Last weekend, the movement of first responders was hampered by traffic jams in and around Oklahoma City. As for evacuation, forget about it. We were reminded that in emergencies, freeways don't offer rapidity. They become like parking lots in which thousands of vehicles line up at a single gate to pay the fee.
The roads became a killing field. Unlike the May 20 tornado, the May 31 outbreak claimed numerous lives of people in cars. Given the massive traffic jams, things could have been much worse.
Did TV storm trackers and meteorologists contribute to the problem, by encouraging people to flee if their homes lacked adequate shelters? Did the post-May 20 trauma and dire warnings lead more people to get on the roads and head home from work or toward better shelters, instead of staying put until the storms passed? Regardless of the answers to those questions, as a massive storm moved west to east across Oklahoma City, the freeway network was clogged and cars offered little defense from tornadic winds.
We won't join the chorus of second-guessers and offer acid criticism of local weather coverage teams. On balance, these people saved countless lives in May. The sense of panic extant Friday night likely had less to do with what they were saying than it did our own memories of May 20.

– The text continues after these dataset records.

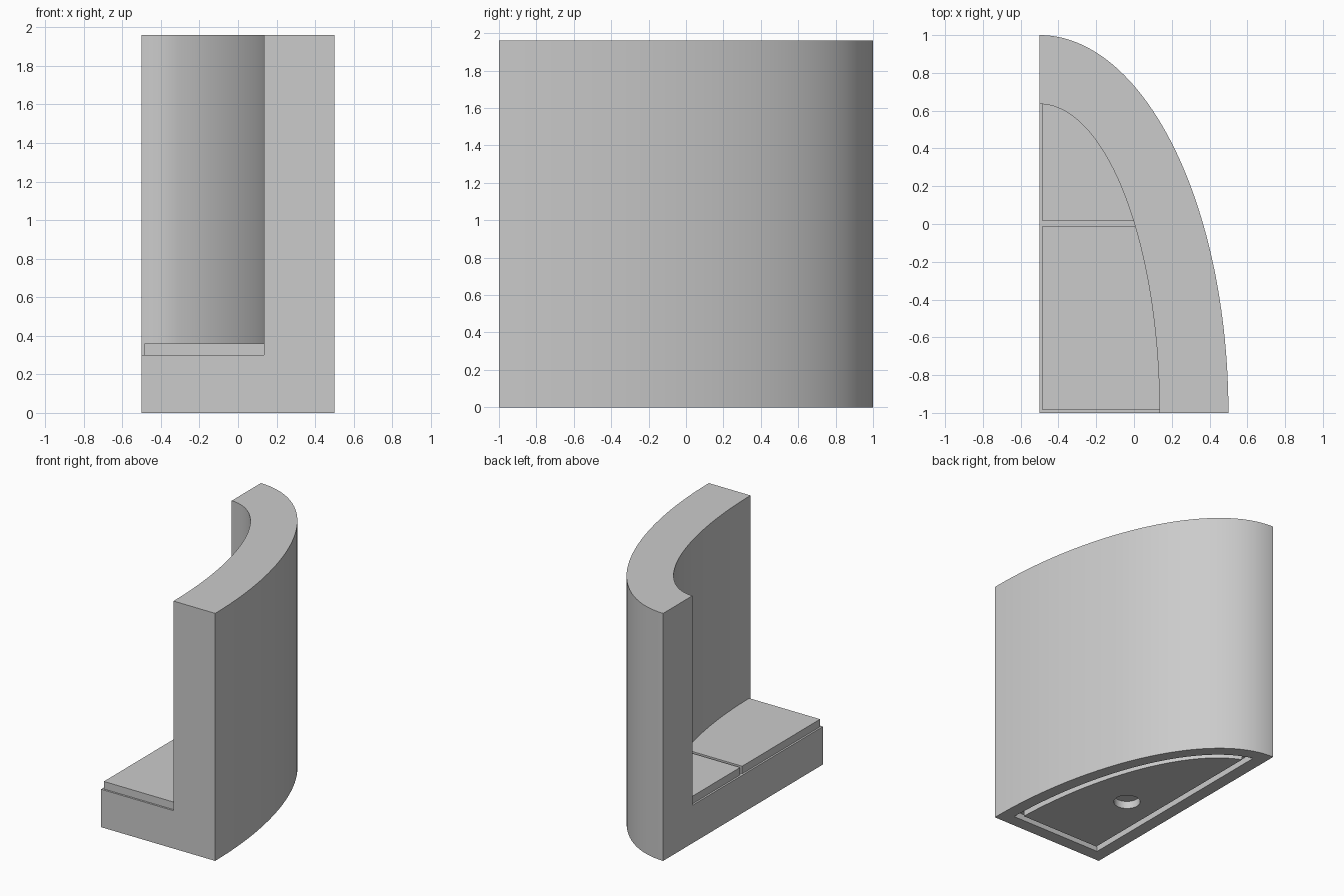
import bpy, bmesh
from math import sin, cos, asin, acos, pi, radians

if "Cube" in bpy.data.objects:
    bpy.data.objects.remove(bpy.data.objects["Cube"])

HEIGHT, SEAT_Z, CUSHION_Z = 1.96, 0.30, 0.36
INNER_X, INNER_Y = 0.635, 1.635

grey = bpy.data.materials.new("plain grey")
grey.use_nodes = True
colour = (0.6, 0.6, 0.6, 1)
grey.diffuse_color = colour
grey.node_tree.nodes["Principled BSDF"].inputs["Base Color"].default_value = colour


def arc(rx, ry, t0=0.0, t1=pi / 2, steps=64):
    """Part of a quarter ellipse, measured from the straight corner."""
    ts = [t0 + (t1 - t0) * i / steps for i in range(steps + 1)]
    return [(rx * cos(t), ry * sin(t)) for t in ts]


def inset_outline(rx, ry, margin):
    """Quarter ellipse with its two straight sides moved in by the margin."""
    return arc(rx, ry, asin(margin / ry), acos(margin / rx)) + [(margin, margin)]


def make(name, loops, z0, z1):
    """Extrude one outline, or the ring between two matching outlines."""
    bm = bmesh.new()
    rings = [[bm.verts.new((u - 0.5, v - 1, z)) for u, v in loop]
             for loop in loops for z in (z0, z1)]

    def bridge(a, b):
        for i in range(len(a)):
            j = (i + 1) % len(a)
            bm.faces.new((a[i], a[j], b[j], b[i]))

    bridge(rings[0], rings[1])
    if len(loops) == 1:
        bm.faces.new(rings[0])
        bm.faces.new(rings[1])
    else:
        bridge(rings[1], rings[3])
        bridge(rings[3], rings[2])
        bridge(rings[2], rings[0])
    bmesh.ops.recalc_face_normals(bm, faces=bm.faces[:])
    mesh = bpy.data.meshes.new(name)
    bm.to_mesh(mesh)
    bm.free()
    mesh.materials.append(grey)
    obj = bpy.data.objects.new(name, mesh)
    bpy.context.collection.objects.link(obj)
    return obj


def activate(obj):
    bpy.ops.object.select_all(action='DESELECT')
    obj.select_set(True)
    bpy.context.view_layer.objects.active = obj


def cut(obj, cutter):
    mod = obj.modifiers.new("cut", 'BOOLEAN')
    mod.operation, mod.solver, mod.object = 'DIFFERENCE', 'EXACT', cutter
    activate(obj)
    bpy.ops.object.modifier_apply(modifier=mod.name)
    bpy.data.objects.remove(cutter)


# Curved backrest and base in one solid
body = make("curved_body", [arc(1, 2) + [(0, 0)]], 0, HEIGHT)

# Open seat space, running out past both straight sides
space = [(INNER_X, -0.1)] + arc(INNER_X, INNER_Y) + [(-0.1, INNER_Y), (-0.1, -0.1)]
cut(body, make("seat_space", [space], SEAT_Z, HEIGHT + 0.1))

# Groove and round socket in the underside
groove = [inset_outline(0.9, 1.9, 0.1), inset_outline(0.85, 1.85, 0.15)]
cut(body, make("underside_groove", groove, -0.05, 0.05))
circle = [(0.4 + 0.097 * cos(i * pi / 24), 0.8 + 0.097 * sin(i * pi / 24)) for i in range(48)]
cut(body, make("underside_socket", [circle], -0.05, 0.06))

# Seat cushions, tucked slightly into the backrest
rx, ry, edge = INNER_X + 0.003, INNER_Y + 0.003, 0.015
front = arc(rx, ry, asin(edge / ry), asin(0.99 / ry)) + [(edge, 0.99), (edge, edge)]
back = arc(rx, ry, asin(1.015 / ry), acos(edge / rx)) + [(edge, 1.015)]
cushions = [make("front_cushion", [front], SEAT_Z, CUSHION_Z),
            make("back_cushion", [back], SEAT_Z, CUSHION_Z)]

for part in [body] + cushions:
    activate(part)
    bpy.ops.object.shade_smooth_by_angle(angle=radians(30))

Nevertheless, we urge local weather teams to review what they did and said last week and map out a less chaotic, more thoughtful approach. Warnings save lives. Panic leads people to do foolish things.